• [Activity]
What you return should be the full listing, word for word, without a single image.
[[ Extracted entries open ]]
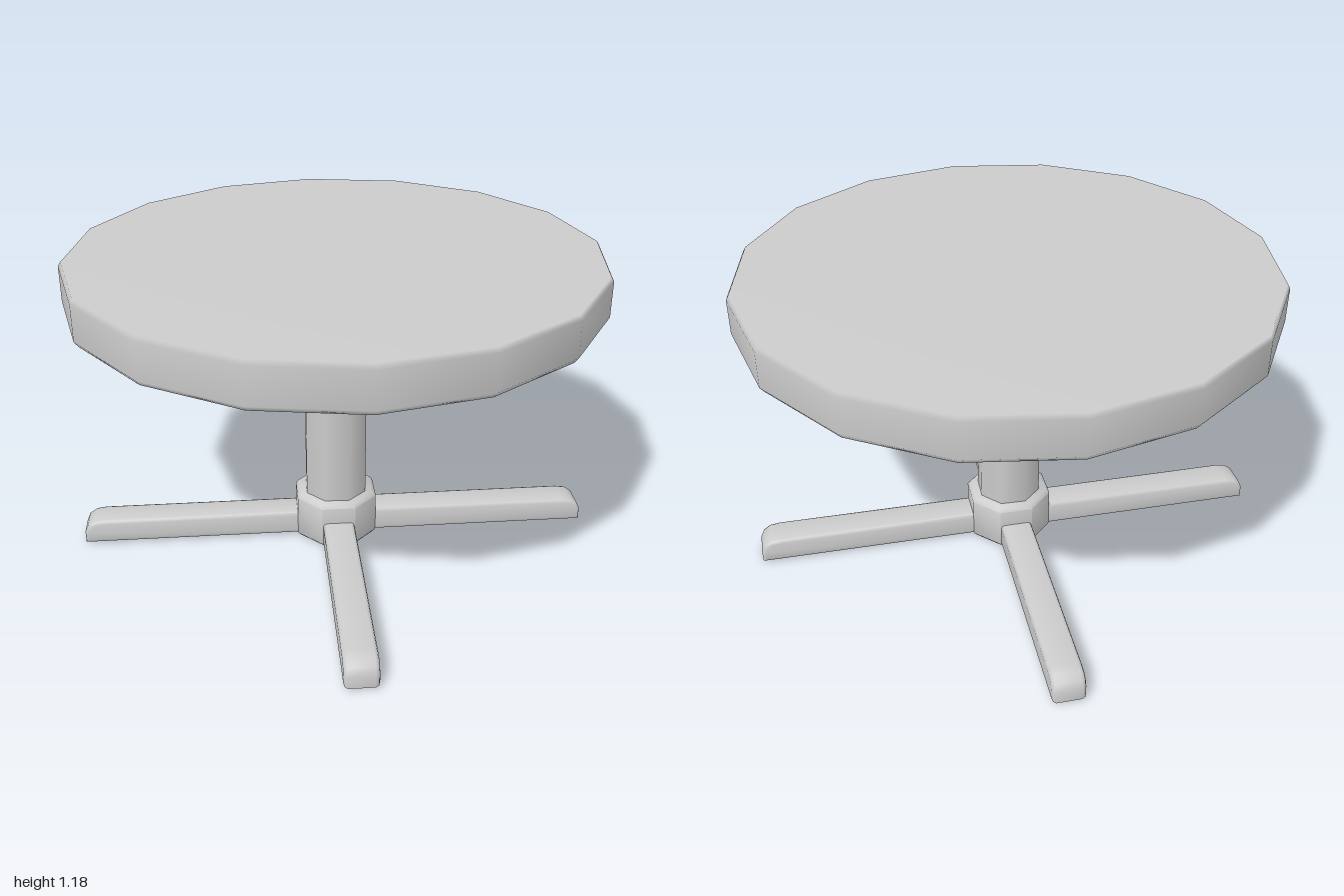
import * as THREE from 'three';
import { toCreasedNormals } from 'three/addons/utils/BufferGeometryUtils.js';

export function createModel() {
  const model = new THREE.Group();
  model.name = 'roundTable';
  const material = new THREE.MeshStandardMaterial({ color: 0xcccccc });

  const add = (name, geometry, parent) => {
    const mesh = new THREE.Mesh(geometry, material);
    mesh.name = name;
    parent.add(mesh);
    return mesh;
  };
  // Turned part from [radius, height] pairs, listed bottom to top
  const turned = (profile, sides, start = 0) =>
    new THREE.LatheGeometry(profile.map(([r, y]) => new THREE.Vector2(r, y)), sides, start);

  // Sixteen-sided top with a small chamfer on both rims
  add('tableTop', turned(
    [[0, 1.015], [0.985, 1.015], [1, 1.035], [1, 1.168], [0.99, 1.185], [0, 1.185]], 16), model);

  // Pedestal, turned slightly off the axes
  const base = new THREE.Group();
  base.name = 'base';
  base.rotation.y = -0.03;
  model.add(base);

  add('column', turned([[0.127, 0.15], [0.127, 1.02]], 8, Math.PI / 8 - 0.03), base);
  add('hub', toCreasedNormals(turned(
    [[0, 0], [0.16, 0], [0.17, 0.012], [0.17, 0.172], [0.157, 0.187], [0, 0.187]],
    8, Math.PI / 8), 0.9), base);

  // Leg: side outline with a rounded toe, chamfered along its edges
  const bevel = 0.015;
  const outline = new THREE.Shape([
    [0.05, 0.022], [0.995, 0.022], [0.995, 0.05], [0.985, 0.072], [0.965, 0.086], [0.93, 0.091], [0.05, 0.091],
  ].map(([x, y]) => new THREE.Vector2(x, y)));
  const width = 0.124;
  const legGeometry = toCreasedNormals(new THREE.ExtrudeGeometry(outline, {
    depth: width - 2 * bevel,
    bevelEnabled: true,
    bevelSize: bevel,
    bevelThickness: bevel,
    bevelSegments: 2,
  }).translate(0, 0, bevel - width / 2), 0.9);

  // Four legs on the diagonals
  for (let i = 0; i < 4; i++) {
    add('leg' + (i + 1), legGeometry, base).rotation.y = Math.PI / 4 + i * Math.PI / 2;
  }
  return model;
}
[[ Extracted entries closed ]]
• [Answer box]
import * as THREE from 'three';
import { toCreasedNormals } from 'three/addons/utils/BufferGeometryUtils.js';

export function createModel() {
  const model = new THREE.Group();
  model.name = 'roundTable';
  const material = new THREE.MeshStandardMaterial({ color: 0xcccccc });

  const add = (name, geometry, parent) => {
    const mesh = new THREE.Mesh(geometry, material);
    mesh.name = name;
    parent.add(mesh);
    return mesh;
  };
  // Turned part from [radius, height] pairs, listed bottom to top
  const turned = (profile, sides, start = 0) =>
    new THREE.LatheGeometry(profile.map(([r, y]) => new THREE.Vector2(r, y)), sides, start);

  // Sixteen-sided top with a small chamfer on both rims
  add('tableTop', turned(
    [[0, 1.015], [0.985, 1.015], [1, 1.035], [1, 1.168], [0.99, 1.185], [0, 1.185]], 16), model);

  // Pedestal, turned slightly off the axes
  const base = new THREE.Group();
  base.name = 'base';
  base.rotation.y = -0.03;
  model.add(base);

  add('column', turned([[0.127, 0.15], [0.127, 1.02]], 8, Math.PI / 8 - 0.03), base);
  add('hub', toCreasedNormals(turned(
    [[0, 0], [0.16, 0], [0.17, 0.012], [0.17, 0.172], [0.157, 0.187], [0, 0.187]],
    8, Math.PI / 8), 0.9), base);

  // Leg: side outline with a rounded toe, chamfered along its edges
  const bevel = 0.015;
  const outline = new THREE.Shape([
    [0.05, 0.022], [0.995, 0.022], [0.995, 0.05], [0.985, 0.072], [0.965, 0.086], [0.93, 0.091], [0.05, 0.091],
  ].map(([x, y]) => new THREE.Vector2(x, y)));
  const width = 0.124;
  const legGeometry = toCreasedNormals(new THREE.ExtrudeGeometry(outline, {
    depth: width - 2 * bevel,
    bevelEnabled: true,
    bevelSize: bevel,
    bevelThickness: bevel,
    bevelSegments: 2,
  }).translate(0, 0, bevel - width / 2), 0.9);

  // Four legs on the diagonals
  for (let i = 0; i < 4; i++) {
    add('leg' + (i + 1), legGeometry, base).rotation.y = Math.PI / 4 + i * Math.PI / 2;
  }
  return model;
}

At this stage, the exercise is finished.